Well not exactly. As much as many of us would like to hear that phrase, a recent supreme court ruling on the matter won't give rise to wild celebrations in the streets. However, what the supreme court ruled this past week has made it somewhat easier for people who cannot repay their student loans to receive bankruptcy protection.
The facts of the case involved Francisco Espinosa, an airline ramp agent who took out student loans in 1988 and 1989 for a total of $13,250 in order to attend a trade school. Four years later, he filed for bankruptcy protection, proposing to repay the principal over five years without interest.
So far so good, but here comes the wrinkle. Neither Francisco nor the Judge followed the procedures required by the law. Chapter 13 of the bankruptcy code allows for student loans to be discharged only if the bankruptcy judge finds that the repayment would impose an "undue hardship." But the judge in this case did not make such a finding. Francisco did his part by failing to notify the lender by service of summons and complaint. Things get interesting because the lender was aware of what was going on and had notice of the proceeding, and they did not object or appeal what the court was doing.

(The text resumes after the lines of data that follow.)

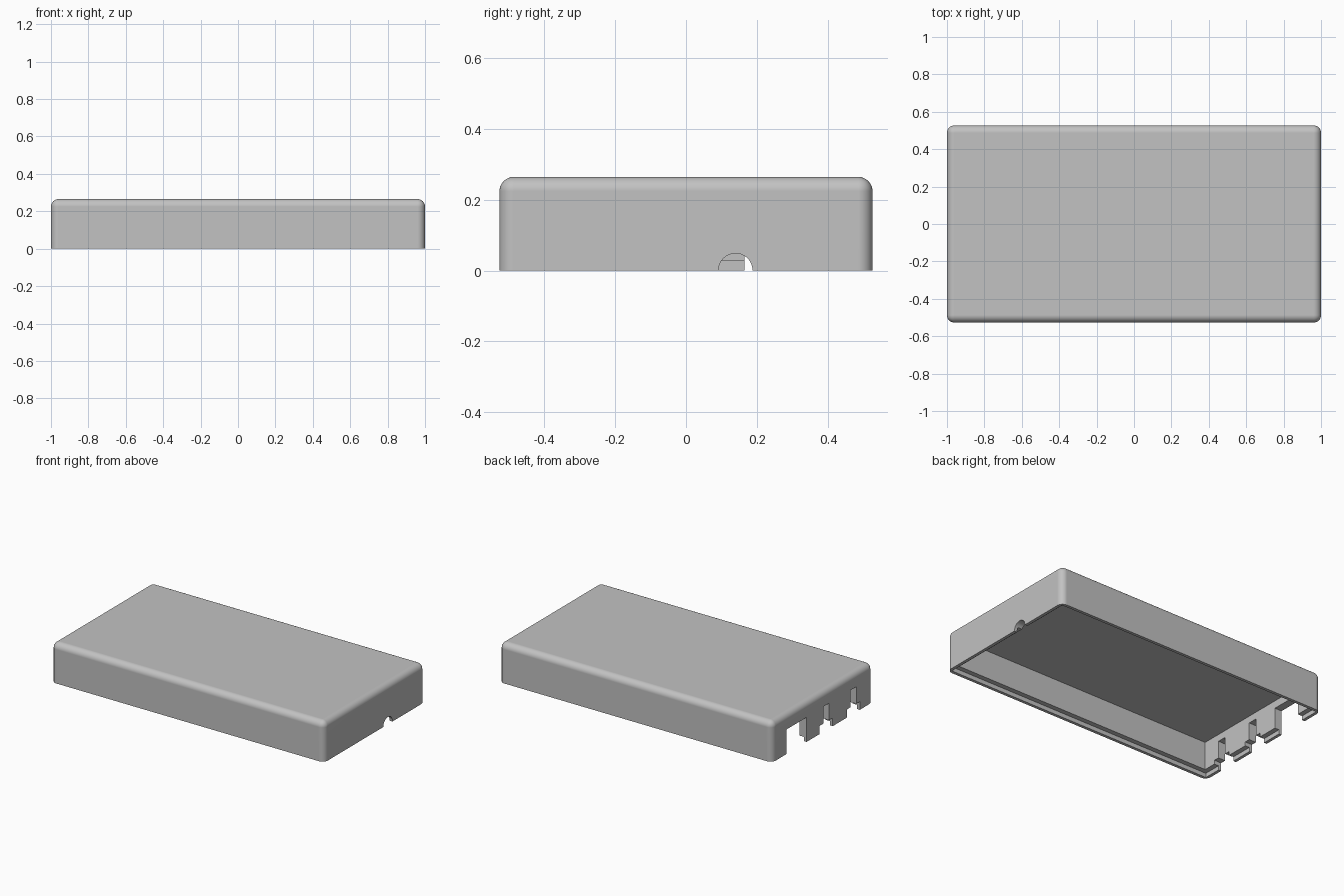
import bpy, bmesh, math
from mathutils import Matrix, Vector

cube = bpy.data.objects.get("Cube")
if cube:
    bpy.data.objects.remove(cube, do_unlink=True)

HX, HY, HEIGHT = 1.0, 0.527, 0.265   # half length, half depth, height
WALL, LIP, LIP_HEIGHT = 0.052, 0.02, 0.028
RADIUS = 0.04

grey = bpy.data.materials.new("plain_grey")
grey.use_nodes = True
colour = (0.54, 0.54, 0.54, 1)
grey.diffuse_color = colour
grey.node_tree.nodes["Principled BSDF"].inputs["Base Color"].default_value = colour


def add_object(name, bm):
    mesh = bpy.data.meshes.new(name)
    bm.to_mesh(mesh)
    bm.free()
    mesh.materials.append(grey)
    obj = bpy.data.objects.new(name, mesh)
    bpy.context.collection.objects.link(obj)
    return obj


def box_mesh(low, high):
    low, high = Vector(low), Vector(high)
    bm = bmesh.new()
    place = Matrix.Translation((low + high) / 2) @ Matrix.Diagonal((high - low).to_4d())
    bmesh.ops.create_cube(bm, size=1, matrix=place)
    return bm


def port(y_low, y_high, top):
    """Opening through the end wall, open at the rim."""
    return add_object("port_cutter", box_mesh((-HX - 0.1, y_low, -0.1),
                                              (-HX + WALL + 0.05, y_high, top)))


# Outer shell: top and upright edges rounded, rim left sharp
bm = box_mesh((-HX, -HY, 0), (HX, HY, HEIGHT))
rounded = [e for e in bm.edges if max(v.co.z for v in e.verts) > HEIGHT / 2]
bmesh.ops.bevel(bm, geom=rounded, offset=RADIUS, segments=8, profile=0.5,
                affect='EDGES', clamp_overlap=True)
shell = add_object("case_cover", bm)

# Hollow inside and the stepped lip around the rim
cutters = [
    add_object("cavity_cutter", box_mesh((-HX + WALL, -HY + WALL, -0.1),
                                         (HX - WALL, HY - WALL, HEIGHT - WALL))),
    add_object("lip_cutter", box_mesh((-HX + LIP, -HY + LIP, -0.1),
                                      (HX - LIP, HY - LIP, LIP_HEIGHT))),
]

# Port openings: one wide, two tall slots with wider feet
cutters.append(port(0.166, 0.378, 0.163))
for centre in (-0.322, -0.039):
    cutters.append(port(centre - 0.031, centre + 0.031, 0.167))
    cutters.append(port(centre - 0.068, centre + 0.068, 0.054))

# Half-round cable hole in the opposite end
bm = bmesh.new()
bmesh.ops.create_cone(bm, cap_ends=True, segments=48, radius1=0.048, radius2=0.048, depth=0.3,
                      matrix=Matrix.Translation((HX, 0.14, 0.001))
                      @ Matrix.Rotation(math.pi / 2, 4, 'Y'))
cutters.append(add_object("cable_hole_cutter", bm))

for cutter in cutters:
    cutter.hide_render = True
    cut = shell.modifiers.new(cutter.name, 'BOOLEAN')
    cut.operation = 'DIFFERENCE'
    cut.solver = 'EXACT'
    cut.object = cutter

# Bake the cuts and remove the cutters
depsgraph = bpy.context.evaluated_depsgraph_get()
baked = bpy.data.meshes.new_from_object(shell.evaluated_get(depsgraph))
shell.modifiers.clear()
shell.data = baked
baked.name = "case_cover"
baked.materials.clear()
baked.materials.append(grey)
for cutter in cutters:
    bpy.data.objects.remove(cutter, do_unlink=True)

# Smooth rounded edges, flat faces
bpy.ops.object.select_all(action='DESELECT')
shell.select_set(True)
bpy.context.view_layer.objects.active = shell
bpy.ops.object.shade_smooth_by_angle(angle=math.radians(30))
weighted = shell.modifiers.new("flat_face_normals", 'WEIGHTED_NORMAL')
weighted.keep_sharp = True
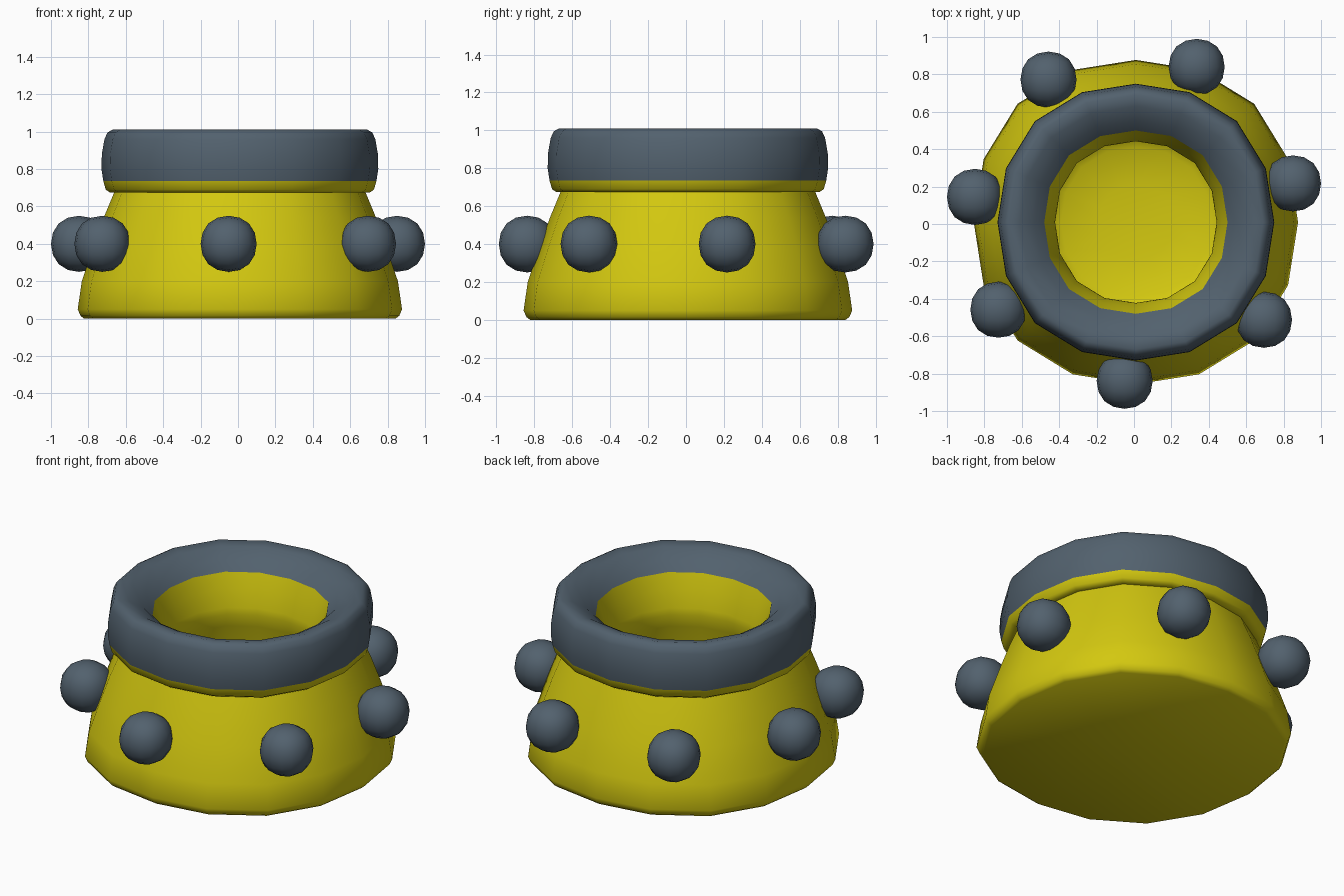
import bpy, bmesh, math

if "Cube" in bpy.data.objects:
    bpy.data.objects.remove(bpy.data.objects["Cube"])

SIDES = 16
CX, CY = 0.01, 0.01


def material(name, rgb):
    m = bpy.data.materials.new(name)
    m.diffuse_color = (*rgb, 1)
    m.use_nodes = True
    m.node_tree.nodes["Principled BSDF"].inputs["Base Color"].default_value = m.diffuse_color
    return m


yellow = material("yellow", (0.65, 0.575, 0.005))
slate = material("slate", (0.085, 0.12, 0.155))


def smooth(ob, angle):
    bpy.ops.object.select_all(action='DESELECT')
    ob.select_set(True)
    bpy.context.view_layer.objects.active = ob
    bpy.ops.object.shade_smooth_by_angle(angle=math.radians(angle))


def lathe(name, profile, mat, angle=60):
    """Revolve (radius, z) points around z; radius 0 collapses to a pole.
    The section is slightly squarish: wider on the diagonals."""
    bm = bmesh.new()
    vs = [bm.verts.new((r, 0, z)) for r, z in profile]
    es = [bm.edges.new(p) for p in zip(vs, vs[1:])]
    bmesh.ops.spin(bm, geom=vs + es, cent=(0, 0, 0), axis=(0, 0, 1),
                   angle=math.tau, steps=SIDES, use_duplicate=False)
    bmesh.ops.remove_doubles(bm, verts=bm.verts[:], dist=0.0005)
    for v in bm.verts:
        k = 1 + 0.032 * math.sin(2 * math.atan2(v.co.y, v.co.x)) ** 2
        v.co.x *= k
        v.co.y *= k
    bm.normal_update()
    # the widest face belongs to the outside: make it point outwards
    if name != "inner_body":
        f = max(bm.faces, key=lambda f: f.calc_center_median().xy.length)
        flip = f.normal.xy.dot(f.calc_center_median().xy) < 0
    else:  # cavity floor must face up
        f = min(bm.faces, key=lambda f: f.calc_center_median().z)
        flip = f.normal.z < 0
    if flip:
        bmesh.ops.reverse_faces(bm, faces=bm.faces[:])
    me = bpy.data.meshes.new(name)
    bm.to_mesh(me)
    bm.free()
    me.materials.append(mat)
    ob = bpy.data.objects.new(name, me)
    ob.location = (CX, CY, 0)
    bpy.context.collection.objects.link(ob)
    smooth(ob, angle)
    return ob


# Flared outer shell up to the lower lip of the rim
lathe("outer_body", [(0, 0), (0.832, 0), (0.852, 0.015), (0.867, 0.05),
                     (0.845, 0.2), (0.778, 0.4), (0.728, 0.54), (0.672, 0.675),
                     (0.695, 0.675), (0.717, 0.69), (0.73, 0.735)], yellow)

# Rounded rim band, sloping into the opening
lathe("rim_band", [(0.73, 0.735), (0.74, 0.80), (0.738, 0.88), (0.724, 0.96),
                   (0.708, 0.995), (0.68, 1.011), (0.62, 0.998), (0.54, 0.95),
                   (0.49, 0.90)], slate, 80)

# Inner cavity with a gently bowled floor
lathe("inner_body", [(0.49, 0.90), (0.46, 0.81), (0.437, 0.70), (0.432, 0.66),
                     (0.45, 0.58), (0.50, 0.42), (0.52, 0.28), (0.49, 0.18),
                     (0.40, 0.135), (0.2, 0.11), (0, 0.105)], yellow, 80)

# Studs around the body (subdivided cubes), slightly unevenly spaced
for i, (x, y) in enumerate([(-0.05, -0.838), (0.695, -0.512), (0.85, 0.217),
                            (0.335, 0.84), (-0.457, 0.772), (-0.85, 0.145),
                            (-0.725, -0.458)]):
    bpy.ops.mesh.primitive_cube_add(size=2 * 0.15 / 0.84, location=(x, y, 0.4))
    ob = bpy.context.object
    ob.name = f"stud_{i + 1}"
    ob.modifiers.new("round", 'SUBSURF').levels = 2
    ob.modifiers["round"].render_levels = 2
    ob.data.materials.append(slate)
    bpy.ops.object.shade_smooth()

Francisco finished paying the principal in 1997 and the bankruptcy court then discharged the interest he owed. After all of this the lender then tried to re-open the case. The lender and much of the student loan industry argued that upholding the lower courts ruling would open the flood gates of allowing people to avoiding paying their debts.
The court did not agree and ruled on a narrow ground that the lender had notice and waited too long to appeal. So the real question is what happens from this point forward and how much easier it will be to get bankruptcy protection for the repayment of student loans? The feeling right now among many is that this case will not be a game changer, especially if its to be read narrowly as the court has expressed.